According to the US Energy Information Administration (EIA), the US national average price for gasoline has decreased in respect to its summer to date peak of US$ 3.68/gal, reached on 22nd July. It now stands at US$ 3.55/gal as of 26th August, despite an increase in crude oil prices early in July.
The decrease has been led by declining retail gasoline prices on the West Coast. On 26th August, the West Coast (PADD 5) average retail price for regular grade gasoline was US$ 3.75/gal, 21 cents/gal lower than the US$ 3.95/gal average on 22nd July. The decline in retail prices on the West Coast results largely from a well supplied California gasoline market.

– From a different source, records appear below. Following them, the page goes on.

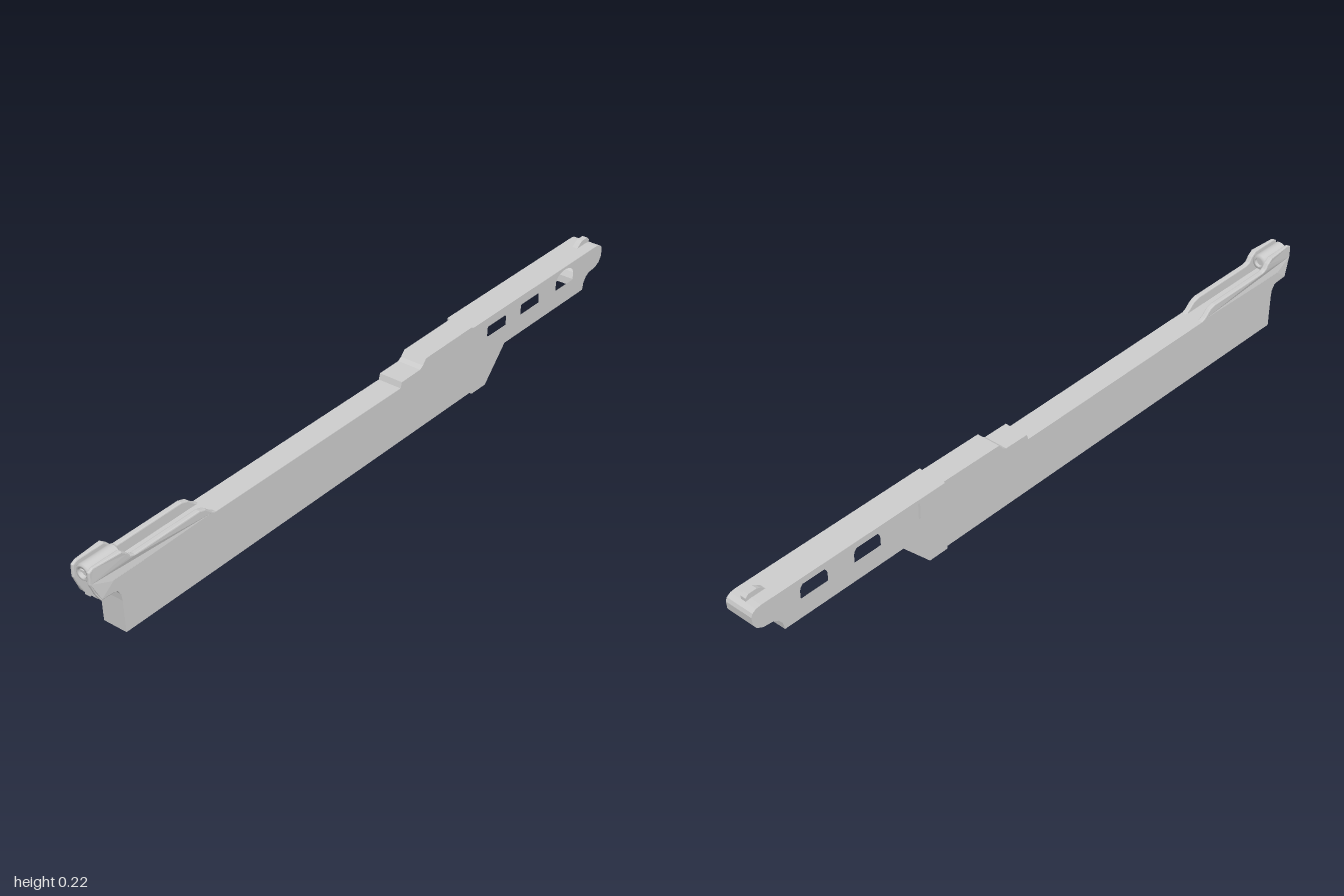
import * as THREE from 'three';

const grey = new THREE.MeshStandardMaterial({ color: 0xcccccc, side: THREE.DoubleSide });
const BODY = 0.035, BLOCK = 0.042; // half widths

function add(parent, geometry, name) {
  const mesh = new THREE.Mesh(geometry, grey);
  mesh.name = name;
  parent.add(mesh);
  return mesh;
}

// Side outline given as [z, y] points
function outline(points) {
  return new THREE.Shape(points.map(([z, y]) => new THREE.Vector2(z, y)));
}

// Sheet bridging both side walls along a [z, y] path
function ribbon(path, w) {
  const pos = [];
  for (let i = 0; i < path.length - 1; i++) {
    const [z0, y0] = path[i], [z1, y1] = path[i + 1];
    const a = [w, y0, z0], b = [-w, y0, z0], c = [-w, y1, z1], d = [w, y1, z1];
    pos.push(...a, ...c, ...b, ...a, ...d, ...c);
  }
  const g = new THREE.BufferGeometry();
  g.setAttribute('position', new THREE.Float32BufferAttribute(pos, 3));
  g.computeVertexNormals();
  return g;
}

function walls(parent, shape, w, name) {
  for (const s of [1, -1]) {
    const g = new THREE.ShapeGeometry(shape, 10).rotateY(-Math.PI / 2);
    add(parent, g, name).position.x = s * w;
  }
}

// Arched window: flat sill with rounded upper corners
function windowHole(z) {
  const h = new THREE.Path(), w = 0.042, sill = 0.145;
  h.moveTo(z - w, sill);
  h.lineTo(z + w, sill);
  h.lineTo(z + w, 0.165);
  h.bezierCurveTo(z + w, 0.183, z + 0.022, 0.193, z, 0.193);
  h.bezierCurveTo(z - 0.022, 0.193, z - w, 0.183, z - w, 0.165);
  h.lineTo(z - w, sill);
  return h;
}

export function createModel() {
  const root = new THREE.Group();
  root.name = 'steppedHousing';

  // Long front body, a hollow shell open underneath
  const body = new THREE.Group();
  body.name = 'frontBody';
  root.add(body);
  const front = [[0.908, 0], [0.912, 0.09], [0.915, 0.11], [0.925, 0.125], [0.935, 0.127]];
  const top = [[0.935, 0.16], [0.6, 0.16], [-0.09, 0.158], [-0.095, 0.174],
    [-0.17, 0.175], [-0.182, 0.182], [-0.195, 0.197], [-0.4, 0.199]];
  walls(body, outline([...front, ...top, [-0.4, 0]]), BODY, 'bodyWall');
  add(body, ribbon(front, BODY), 'bodyFront');
  add(body, ribbon(top, BODY), 'bodyTop');

  // Nose cheeks either side of the open slot
  const cheekShape = outline([[0.935, 0.128], [0.972, 0.13], [0.983, 0.15], [0.996, 0.18],
    [0.996, 0.21], [0.985, 0.216], [0.905, 0.216], [0.89, 0.205], [0.88, 0.192], [0.865, 0.187],
    [0.655, 0.187], [0.635, 0.181], [0.615, 0.164], [0.6, 0.158], [0.935, 0.158]]);
  const nose = new THREE.Group();
  nose.name = 'nose';
  root.add(nose);
  for (const s of [1, -1]) {
    const g = new THREE.ExtrudeGeometry(cheekShape, {
      depth: 0.009, bevelEnabled: true, bevelThickness: 0.003, bevelSize: 0.003, bevelSegments: 2 });
    g.translate(0, 0, -0.0045).rotateY(-Math.PI / 2);
    // Draw the front corners inwards
    const p = g.attributes.position;
    for (let i = 0; i < p.count; i++) {
      if (p.getZ(i) > 0.98 && p.getX(i) * s > 0) p.setX(i, p.getX(i) - s * 0.006);
    }
    g.computeVertexNormals();
    add(nose, g, 'noseCheek').position.x = s * 0.0275;
  }
  const core = add(nose, new THREE.BoxGeometry(0.044, 0.045, 0.055), 'noseCore');
  core.position.set(0, 0.1475, 0.945);
  const rib = add(nose, new THREE.BoxGeometry(0.016, 0.045, 0.02), 'noseRib');
  rib.position.set(0, 0.153, 0.972);

  // Round socket with a slotted pin inside
  const ring = [[0.013, -0.05], [0.019, -0.05], [0.022, -0.046], [0.022, 0.046],
    [0.019, 0.05], [0.013, 0.05], [0.013, -0.05]].map(([r, h]) => new THREE.Vector2(r, h));
  const socket = add(nose, new THREE.LatheGeometry(ring, 28).rotateX(Math.PI / 2), 'socket');
  socket.position.set(0, 0.196, 0.942);
  const pin = add(nose, new THREE.CylinderGeometry(0.0135, 0.0135, 0.08, 24).rotateX(Math.PI / 2), 'socketPin');
  pin.position.set(0, 0.196, 0.942);
  const bar = add(nose, new THREE.BoxGeometry(0.022, 0.006, 0.006), 'pinBar');
  bar.position.set(0, 0.196, 0.984);

  // Wider rear handle block with windows, also hollow
  const handle = new THREE.Group();
  handle.name = 'rearHandle';
  root.add(handle);
  const back = [[-0.39, 0.201], [-0.97, 0.201], [-0.985, 0.199], [-0.996, 0.192], [-1, 0.182],
    [-0.998, 0.16], [-0.988, 0.145], [-0.97, 0.136], [-0.94, 0.133], [-0.925, 0.125],
    [-0.914, 0.11], [-0.91, 0.09]];
  const slope = [[-0.535, 0.09], [-0.45, 0]];
  const side = outline([...back, ...slope, [-0.39, 0]]);
  side.holes = [-0.495, -0.648, -0.815].map(windowHole);
  walls(handle, side, BLOCK, 'handleWall');
  add(handle, ribbon(back, BLOCK), 'handleTop');
  add(handle, ribbon(slope, BLOCK), 'handleSlope');
  for (const s of [1, -1]) {
    const lip = add(handle, new THREE.BoxGeometry(BLOCK - BODY, 0.2, 0.01), 'handleLip');
    lip.position.set(s * (BLOCK + BODY) / 2, 0.1, -0.395);
  }

  // Small catch on the rear top edge
  const catchShape = outline([[-0.925, 0.2], [-0.94, 0.211], [-0.95, 0.216], [-0.975, 0.216],
    [-0.984, 0.208], [-0.984, 0.197]]);
  const catchGeo = new THREE.ExtrudeGeometry(catchShape, { depth: 0.016, bevelEnabled: false });
  add(handle, catchGeo.translate(0, 0, -0.008).rotateY(-Math.PI / 2), 'rearCatch');
  return root;
}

California is the largest gasoline market on the West Coast, accounting for almost two thirds of gasoline sales in the region in 2012, and price trends in California tend to drive trends in the region as a whole.
The average price for regular gasoline in California fell by 23 cents/gal since 22nd July to US$ 3.80/gal on 26th August.
Data from the California Energy Commission indicates that in 7 of the past 10 weeks, California refiners’ production of gasoline that meets the California Air Resources Board’s specification (CARBOB) has been near or above the top of the five year range for the given week.
In contrast, EIA data shows that gross refinery inputs for PADD 5 have been below the five year average in recent weeks. This can be partly attributed to the closure of Tesoro’s 94 000 bpd Kapolei refinery in Hawaii earlier this year, and lower throughputs in other PADD 5 refineries outside of California.
As of 23rd August, gasoline inventories on the West Coast were equal to 28.4 million bbls, 0.9 million bbls (3%) above the five year average level for that week, and near the top of the five year range. The current inventory level is also 2.5 million bbls higher than inventories in late April, a significant counter seasonal increase.
Typically, West Coast inventories fall by approximately 3.0 million bbls from late April to late August. High inventory levels can buffer the price effects of refinery outages, especially in the relatively isolated California market, where resupply from outside regions can take more than a week to arrive and can be costly.
Gasoline inventory on the West Coast is currently much higher than in 2012, when the region experienced a series of unanticipated refinery outages that resulted in several retail gasoline price spikes. Last year, significant refinery outages early in the year resulted in tight gasoline supplies in the spring and persistently low inventory levels that did not recover until the middle of autumn.
Changes in gasoline prices have not followed crude prices, as is usual. As of 22nd August, spot prices for CARBOB in Los Angeles and San Francisco were both trading at 26 cents/gal discounts to reformulated blendstock for oxygenate blending (RBOB) in New York Harbor.
In June, before the recent drop in prices, CARBON spot prices in Los Angeles and San Francisco traded at monthly average premiums to New York RBOB of 22 and 16 cents/gal, respectively.
Given the lagged relationship between wholesale prices and retail prices, current wholesale price levels indicate that without further changes to the market there could be additionally decreases in West Coast gasoline prices.
The retail gasoline price in California remains 25 cents/gal above the US average, despite having declined more than the US national average price. Higher than average state excise taxes on gasoline and a higher cost to produce CARBOB, which has a lower Reid vapour pressure requirement than other US gasoline blendstocks, cause California retail prices to be among the highest in the country.
As of the beginning of 2013, state and federal taxes accounted for approximately 38 cents of the price of each gallon of gasoline sold in California, the most of any state in the country. In addition to these taxes, California levels 2.25% sales tax on each gallon of gasoline sold, and some local California jurisdictions also impose taxes.
For more from the EIA's This Week in Petroleum, released on 28th August 2013, see also 'US gasoline price up less than a penny'.
Adapted from a press release by Emma McAleavey.
Read the article online at: https://www.hydrocarbonengineering.com/gas-processing/29082013/west_coast_leads_recent_gasoline_price_declines601/